_Problem_
What are the lines, copied exactly, from the one containing "ball(bm, (0, .37, .182), .042, 14)" through the last line of the records below, both included?

-- -- --

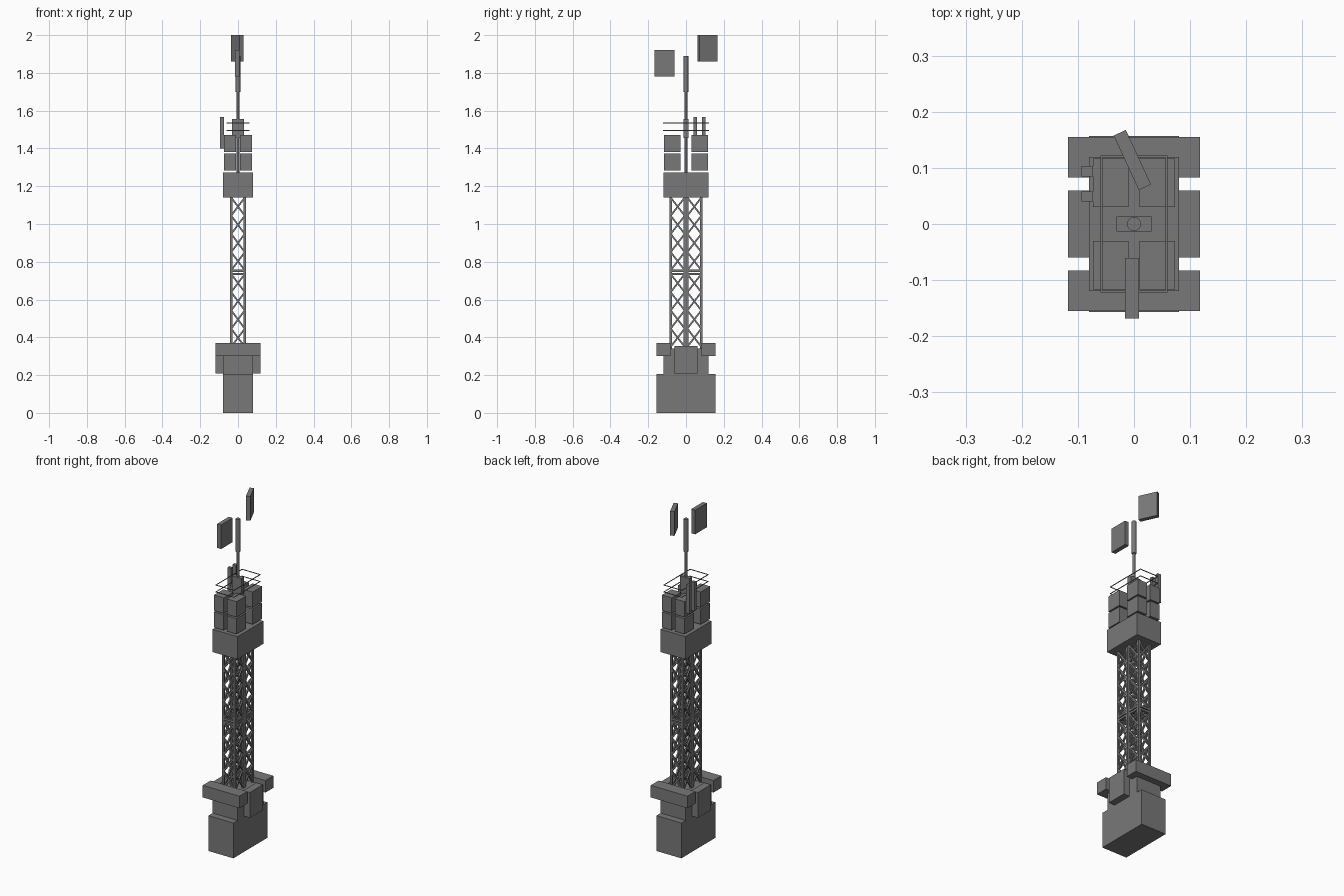
import bpy, bmesh
from math import radians
from mathutils import Vector, Matrix

if "Cube" in bpy.data.objects:
    bpy.data.objects.remove(bpy.data.objects["Cube"], do_unlink=True)

GREY = (0.19, 0.19, 0.19, 1)
mat = bpy.data.materials.new("mid grey")
mat.use_nodes = True
mat.diffuse_color = GREY
mat.node_tree.nodes["Principled BSDF"].inputs["Base Color"].default_value = GREY


def finish(name, bm):
    mesh = bpy.data.meshes.new(name)
    bm.to_mesh(mesh)
    bm.free()
    mesh.materials.append(mat)
    obj = bpy.data.objects.new(name, mesh)
    bpy.context.collection.objects.link(obj)
    return obj


def add_box(bm, x, y, z):
    size = [b - a for a, b in (x, y, z)]
    mid = [(a + b) / 2 for a, b in (x, y, z)]
    bmesh.ops.create_cube(bm, size=1, matrix=Matrix.Translation(mid) @ Matrix.Diagonal((*size, 1)))


def box(name, x, y, z):
    bm = bmesh.new()
    add_box(bm, x, y, z)
    return finish(name, bm)


def add_bar(bm, a, b, t):
    """Square bar of thickness t from a to b."""
    a, b = Vector(a), Vector(b)
    d = b - a
    turn = d.to_track_quat('Z', 'Y').to_matrix().to_4x4()
    bmesh.ops.create_cube(bm, size=1, matrix=Matrix.Translation((a + b) / 2) @ turn
                          @ Matrix.Diagonal((t, t, d.length, 1)))


def cylinder(name, r, z0, z1):
    bm = bmesh.new()
    bmesh.ops.create_cone(bm, cap_ends=True, segments=16, radius1=r, radius2=r, depth=z1 - z0,
                          matrix=Matrix.Translation((0, 0, (z0 + z1) / 2)))
    return finish(name, bm)


def span(side, a, b):
    return tuple(sorted((side * a, side * b)))


# Base
box("base_block", (-.08, .08), (-.157, .157), (0, .205))
box("upper_base", (-.08, .08), (-.118, .118), (.205, .34))
for s, end in ((-1, "front"), (1, "back")):
    box(end + "_crossbar", (-.118, .118), span(s, .083, .155), (.3, .37))
for s, side in ((1, "left"), (-1, "right")):
    box(side + "_side_block", span(s, .075, .118), (-.06, .06), (.208, .355))


# Twin lattice towers
def tower(name, y0, y1):
    bm = bmesh.new()
    t, px = .012, .036
    ya, yb = y0 + t / 2, y1 - t / 2
    corners = [(-px, ya), (px, ya), (px, yb), (-px, yb)]
    for x, y in corners:
        add_bar(bm, (x, y, .335), (x, y, 1.145), t)
    for i, p in enumerate(corners):
        q = corners[(i + 1) % 4]
        for low, high in ((.35, .735), (.755, 1.14)):
            step = (high - low) / 4
            for k in range(4):
                z = low + k * step
                add_bar(bm, (*p, z), (*q, z + step), .009)
                add_bar(bm, (*q, z), (*p, z + step), .009)
        for z in (.735, .752):
            add_bar(bm, (*p, z), (*q, z), t)
    return finish(name, bm)


tower("front_lattice_tower", -.087, -.001)
tower("back_lattice_tower", .001, .087)

# Platform and stacked cabinets
box("platform", (-.08, .08), (-.119, .119), (1.14, 1.272))
for sx, side in ((1, "left"), (-1, "right")):
    for sy, end in ((-1, "front"), (1, "back")):
        for level, z in (("lower", (1.284, 1.374)), ("upper", (1.382, 1.472))):
            box(f"{level}_{end}_{side}_cabinet", span(sx, .01, .073), span(sy, .03, .117), z)

# Wire railings
for name, z in (("lower_railing", 1.495), ("upper_railing", 1.535)):
    bm = bmesh.new()
    r = .0017
    for s in (-1, 1):
        add_box(bm, (-.06, .06), (s * .12 - r, s * .12 + r), (z - r, z + r))
        add_box(bm, (s * .058 - r, s * .058 + r), (-.12, .12), (z - r, z + r))
    finish(name, bm)

# Mast
box("mast_housing", (-.031, .031), (-.013, .013), (1.455, 1.555))
cylinder("mast_pole", .007, 1.27, 1.72)
cylinder("mast_top", .0125, 1.7, 1.89)

# Small upright antennas
for name, y in (("front_antenna", .049), ("back_antenna", .094)):
    box(name, (-.094, -.073), (y - .009, y + .009), (1.4, 1.567))

# Floating panels
box("front_panel", (-.016, .009), (-.168, -.061), (1.78, 1.92))
panel = box("back_panel", (-.012, .012), (-.0535, .0535), (-.07, .07))
panel.location = (-.003, .114, 1.93)
panel.rotation_euler.z = radians(24.8)
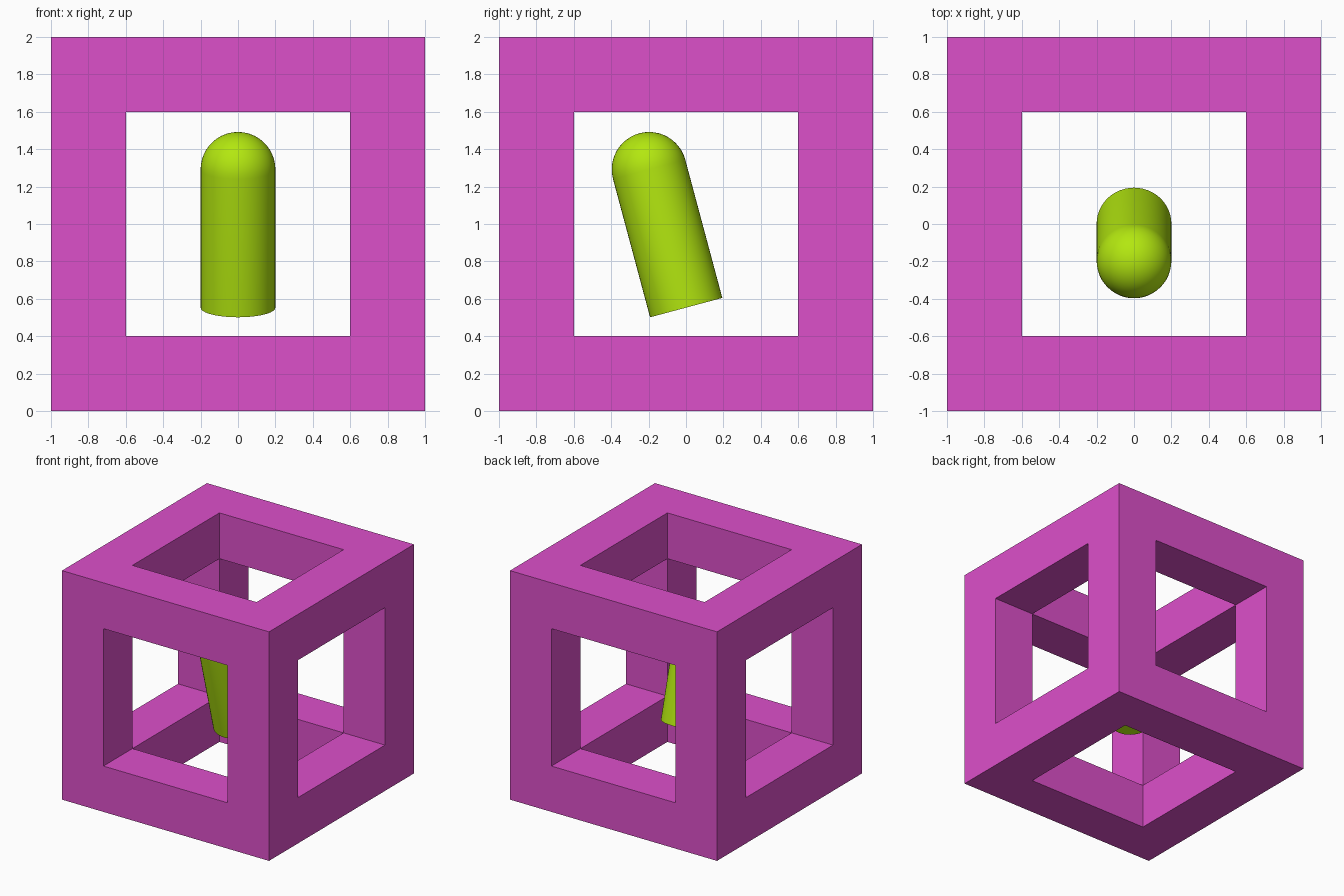
import bpy, bmesh, math
from itertools import product
from mathutils import Matrix, Vector

if "Cube" in bpy.data.objects:
    bpy.data.objects.remove(bpy.data.objects["Cube"])


def material(name, color):
    m = bpy.data.materials.new(name)
    m.diffuse_color = color
    m.use_nodes = True
    m.node_tree.nodes["Principled BSDF"].inputs["Base Color"].default_value = m.diffuse_color
    return m


def add_object(name, bm, mat):
    bmesh.ops.recalc_face_normals(bm, faces=bm.faces)
    mesh = bpy.data.meshes.new(name)
    bm.to_mesh(mesh)
    bm.free()
    mesh.materials.append(mat)
    ob = bpy.data.objects.new(name, mesh)
    bpy.context.collection.objects.link(ob)
    return ob


magenta = material("magenta", (0.72, 0.08, 0.59, 1))
lime = material("lime", (0.45, 0.80, 0.005, 1))

# Open cube frame: outer skin of the 3x3x3 cells lying on edges and corners
GRID = (-1.0, -0.6, 0.6, 1.0)


def solid(cell):
    return all(0 <= c <= 2 for c in cell) and sum(c != 1 for c in cell) >= 2


bm = bmesh.new()
for cell in filter(solid, product(range(3), repeat=3)):
    for axis, side in product(range(3), (0, 1)):
        neighbour = list(cell)
        neighbour[axis] += 1 if side else -1
        if solid(neighbour):
            continue
        corners = []
        for u, v in ((0, 0), (1, 0), (1, 1), (0, 1)):
            idx = list(cell)
            idx[axis] += side
            idx[(axis + 1) % 3] += u
            idx[(axis + 2) % 3] += v
            corners.append(bm.verts.new([GRID[i] for i in idx]))
        bm.faces.new(corners)
bmesh.ops.remove_doubles(bm, verts=bm.verts, dist=1e-4)
cube_frame = add_object("cube_frame", bm, magenta)
cube_frame.location.z = 1.0

# Leaning round-topped peg: flat base, straight side and dome, revolved
R, LENGTH, ARC, SIDES = 0.2, 0.765, 12, 48
profile = [Vector((0, 0, 0)), Vector((R, 0, 0))]
for i in range(ARC + 1):
    a = math.pi / 2 * i / ARC
    profile.append(Vector((R * math.cos(a), 0, LENGTH + R * math.sin(a))))
profile[-1].x = 0

bm = bmesh.new()
verts = [bm.verts.new(p) for p in profile]
edges = [bm.edges.new(pair) for pair in zip(verts, verts[1:])]
bmesh.ops.spin(bm, geom=verts + edges, cent=(0, 0, 0), axis=(0, 0, 1),
               angle=math.tau, steps=SIDES)
bmesh.ops.remove_doubles(bm, verts=bm.verts, dist=1e-4)
bm.transform(Matrix.Rotation(math.radians(15), 4, 'X'))
peg = add_object("round_topped_peg", bm, lime)
peg.location = (0, 0.001, 0.553)

bpy.ops.object.select_all(action='DESELECT')
peg.select_set(True)
bpy.context.view_layer.objects.active = peg
bpy.ops.object.shade_smooth_by_angle(angle=math.radians(30))
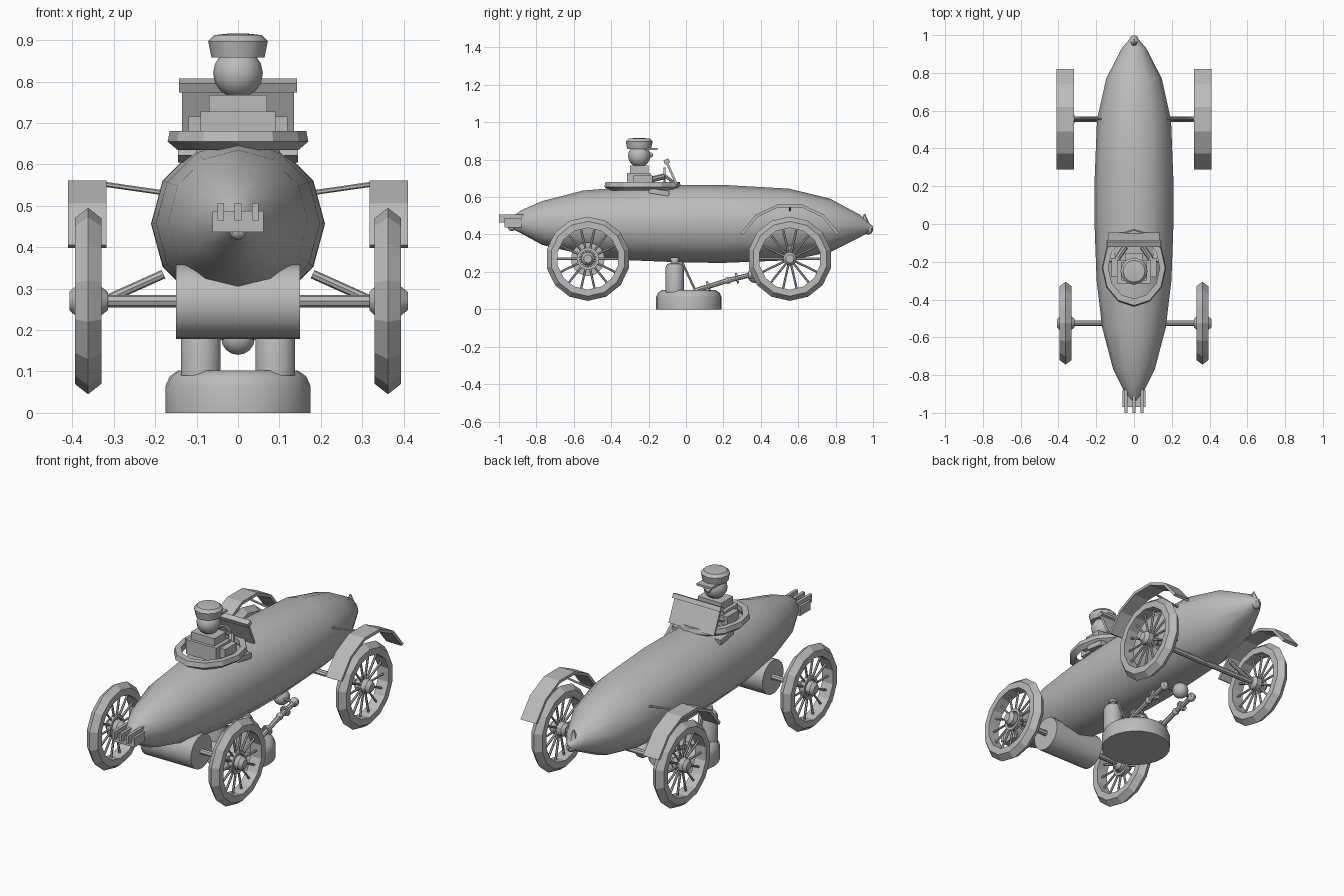
import bpy, bmesh, math
from mathutils import Vector, Matrix

if "Cube" in bpy.data.objects:
    bpy.data.objects.remove(bpy.data.objects["Cube"])

grey = bpy.data.materials.new("plain_grey")
grey.diffuse_color = (0.5, 0.5, 0.5, 1)
grey.use_nodes = True
grey.node_tree.nodes["Principled BSDF"].inputs["Base Color"].default_value = grey.diffuse_color


def finish(name, bm, angle=30):
    bmesh.ops.recalc_face_normals(bm, faces=bm.faces)
    me = bpy.data.meshes.new(name)
    bm.to_mesh(me)
    bm.free()
    me.materials.append(grey)
    ob = bpy.data.objects.new(name, me)
    bpy.context.collection.objects.link(ob)
    bpy.ops.object.select_all(action='DESELECT')
    ob.select_set(True)
    bpy.context.view_layer.objects.active = ob
    bpy.ops.object.shade_smooth_by_angle(angle=math.radians(angle))
    return ob


def loft(bm, rings, closed=False):
    """Skin rings of points; closed joins last to first, else the ends are capped."""
    vs = [[bm.verts.new(p) for p in r] for r in rings]
    n = len(vs[0])
    for a, b in zip(vs, vs[1:] + vs[:1] if closed else vs[1:]):
        for i in range(n):
            j = (i + 1) % n
            bm.faces.new((a[i], a[j], b[j], b[i]))
    if not closed:
        bm.faces.new(vs[0])
        bm.faces.new(vs[-1])


def lathe(bm, profile, centre, axis='z', n=12, closed=False, sx=1, sy=1):
    """Revolve (radius, height) pairs about an axis through centre."""
    c = Vector(centre)
    rings = []
    for r, h in profile:
        ring = []
        for i in range(n):
            a = 2 * math.pi * i / n
            u, v = r * math.sin(a) * sx, r * math.cos(a) * sy
            p = {'x': (h, u, v), 'y': (u, h, v), 'z': (u, v, h)}[axis]
            ring.append(c + Vector(p))
        rings.append(ring)
    loft(bm, rings, closed)


def rod(bm, a, b, r, n=8):
    a, b = Vector(a), Vector(b)
    d = b - a
    m = Matrix.Translation((a + b) / 2) @ d.to_track_quat('Z', 'Y').to_matrix().to_4x4()
    bmesh.ops.create_cone(bm, cap_ends=True, segments=n, radius1=r, radius2=r,
                          depth=d.length, matrix=m)


def box(bm, x, y, z, tilt=0):
    c = Vector(((x[0] + x[1]) / 2, (y[0] + y[1]) / 2, (z[0] + z[1]) / 2))
    m = (Matrix.Translation(c) @ Matrix.Rotation(tilt, 4, 'X')
         @ Matrix.Diagonal((x[1] - x[0], y[1] - y[0], z[1] - z[0], 1)))
    bmesh.ops.create_cube(bm, size=1, matrix=m)


def ball(bm, c, r, n=12):
    bmesh.ops.create_uvsphere(bm, u_segments=n, v_segments=8, radius=r,
                              matrix=Matrix.Translation(c))


# Torpedo hull: (y, half width, top, bottom)
stations = [(-0.95, .012, .48, .44), (-0.88, .055, .53, .405), (-0.77, .11, .578, .345),
            (-0.55, .168, .635, .292), (-0.3, .198, .655, .262), (0, .209, .664, .25),
            (0.2, .21, .665, .248), (0.55, .196, .645, .262), (0.77, .147, .592, .305),
            (0.93, .065, .505, .385), (0.985, .018, .455, .415), (1.0, .006, .445, .425)]
bm = bmesh.new()
loft(bm, [[(w * math.sin(i * math.pi / 6), y,
            (t + b) / 2 + (t - b) / 2 * math.cos(i * math.pi / 6)) for i in range(12)]
          for y, w, t, b in stations])
finish("hull", bm, 40)

# Nose fittings
bm = bmesh.new()
lathe(bm, [(.03, 0), (.003, .06)], (0, .955, .45), n=6)
ball(bm, (0, .975, .425), .025, 8)
finish("nose_fitting", bm)

# Tail bracket with three prongs
bm = bmesh.new()
box(bm, (-.062, .062), (-.97, -.88), (.437, .487))
for x in (-.042, 0, .042):
    box(bm, (x - .008, x + .008), (-1, -.87), (.465, .507))
ball(bm, (0, -.93, .44), .022, 10)
finish("tail_bracket", bm)

# Cross drum under the tail
bm = bmesh.new()
lathe(bm, [(.09, -.15), (.09, .15)], (0, -.525, .268), 'x', 20)
finish("cross_drum", bm)

# Wheels
for y, label in ((-.525, "front"), (.555, "rear")):
    for s, side in ((-1, "left"), (1, "right")):
        c = Vector((s * .362, y, .27))
        bm = bmesh.new()
        lathe(bm, [(.165, -.032), (.2, -.032), (.225, 0), (.2, .032), (.165, .032)],
              c, 'x', 14, closed=True)
        finish(f"{label}_tyre_{side}", bm, 20)
        bm = bmesh.new()
        for i in range(14):
            a = 2 * math.pi * (i + .5) / 14
            d = Vector((0, math.sin(a), math.cos(a)))
            rod(bm, c + d * .02, c + d * .17, .006, 6)
        finish(f"{label}_spokes_{side}", bm)
        bm = bmesh.new()
        lathe(bm, [(.022, -.045), (.036, -.03), (.036, .03), (.022, .048)], c, 'x', 12)
        if label == "front":
            lathe(bm, [(.045, -.012), (.06, -.012), (.06, .012), (.045, .012)],
                  c, 'x', 14, closed=True)
        finish(f"{label}_hub_{side}", bm)

    # Axle
    bm = bmesh.new()
    rod(bm, (-.36, y, .27), (.36, y, .27), .015)
    if label == "rear":
        for s in (-1, 1):
            rod(bm, (s * .18, y, .335), (s * .32, y, .272), .011)
    finish(f"{label}_axle", bm)

# Rear mudguards, five straight panels each
for s, side in ((-1, "left"), (1, "right")):
    bm = bmesh.new()
    rings = []
    for i in range(6):
        a = math.radians(27 + i * 25.2)
        rings.append([(s * x, .555 + r * math.cos(a), .27 + r * math.sin(a))
                      for x, r in ((.318, .298), (.41, .298), (.41, .282), (.318, .282))])
    loft(bm, rings)
    # stay joining the guard to the hull
    rod(bm, (s * .17, .555, .53), (s * .33, .555, .553), .006, 6)
    finish(f"mudguard_{side}", bm, 20)

# Cockpit coaming
bm = bmesh.new()
lathe(bm, [(.80, .66), (.86, .635), (1, .655), (.97, .68), (.80, .68)], (0, -.232, 0), 'z',
      12, closed=True, sx=.17, sy=.205)
finish("cockpit_rim", bm, 20)
bm = bmesh.new()
for s in (-1, 1):
    box(bm, sorted((s * .1, s * .145)), (-.2, -.09), (.613, .64), -.15)
finish("cockpit_side_blocks", bm)

# Windscreen with folded top edge, and steering wheel
bm = bmesh.new()
box(bm, (-.135, .135), (-.083, -.071), (.66, .795), .42)
box(bm, (-.142, .142), (-.118, -.088), (.778, .802), .42)
finish("windscreen", bm)
bm = bmesh.new()
lathe(bm, [(.032, -.005), (.042, -.005), (.042, .005), (.032, .005)], (0, -.115, .715),
      'y', 12, closed=True)
box(bm, (-.035, .035), (-.119, -.111), (.709, .721))
rod(bm, (0, -.115, .715), (0, -.04, .66), .008)
finish("steering_wheel", bm)

# Driver
bm = bmesh.new()
box(bm, (-.09, .09), (-.315, -.19), (.65, .728))
box(bm, (-.07, .07), (-.3, -.2), (.728, .768))
for s in (-1, 1):
    box(bm, sorted((s * .085, s * .12)), (-.28, -.18), (.665, .715))
    rod(bm, (s * .1, -.2, .69), (s * .045, -.12, .71), .016)
finish("driver_torso", bm)
bm = bmesh.new()
ball(bm, (0, -.25, .82), .06)
ball(bm, (0, -.19, .825), .014, 8)
finish("driver_head", bm, 40)
bm = bmesh.new()
lathe(bm, [(.064, .858), (.072, .897), (.058, .912), (.02, .916)], (0, -.25, 0), n=12)
box(bm, (-.045, .045), (-.22, -.153), (.851, .862))
finish("driver_cap", bm)

# Round pedestal
bm = bmesh.new()
lathe(bm, [(.175, 0), (.175, .065), (.165, .088), (.145, .102)], (0, .015, 0), n=24)
finish("pedestal", bm, 45)

# Paired bottles and jointed arms standing on the pedestal
for s, side in ((-1, "left"), (1, "right")):
    x = s * .09
    bm = bmesh.new()
    lathe(bm, [(.049, .09), (.049, .225), (.04, .242), (.02, .248), (.02, .26),
               (.025, .262), (.02, .278)], (x, -.06, 0), n=14)
    finish(f"bottle_{side}", bm, 40)
    bm = bmesh.new()
    p = [Vector((x, .05, .1)), Vector((x, .225, .155)), Vector((x, .35, .185))]
    rod(bm, p[0], p[1], .013)
    rod(bm, p[1], p[2], .013)
    rod(bm, (x, -.02, .25), p[0], .006, 6)
    for a, b, t in ((p[0], p[1], .4), (p[1], p[2], .38)):
        q, d = a.lerp(b, t), (b - a).normalized() * .006
        rod(bm, q - d, q + d, .028, 10)
    ball(bm, p[1], .019, 8)
    ball(bm, p[2], .024, 8)
    finish(f"jointed_arm_{side}", bm)

bm = bmesh.new()
ball(bm, (0, .37, .182), .042, 14)
rod(bm, (-.09, .35, .185), (.09, .35, .185), .008)
finish("arm_ball", bm, 40)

-- -- --

_Solution to this problem_
ball(bm, (0, .37, .182), .042, 14)
rod(bm, (-.09, .35, .185), (.09, .35, .185), .008)
finish("arm_ball", bm, 40)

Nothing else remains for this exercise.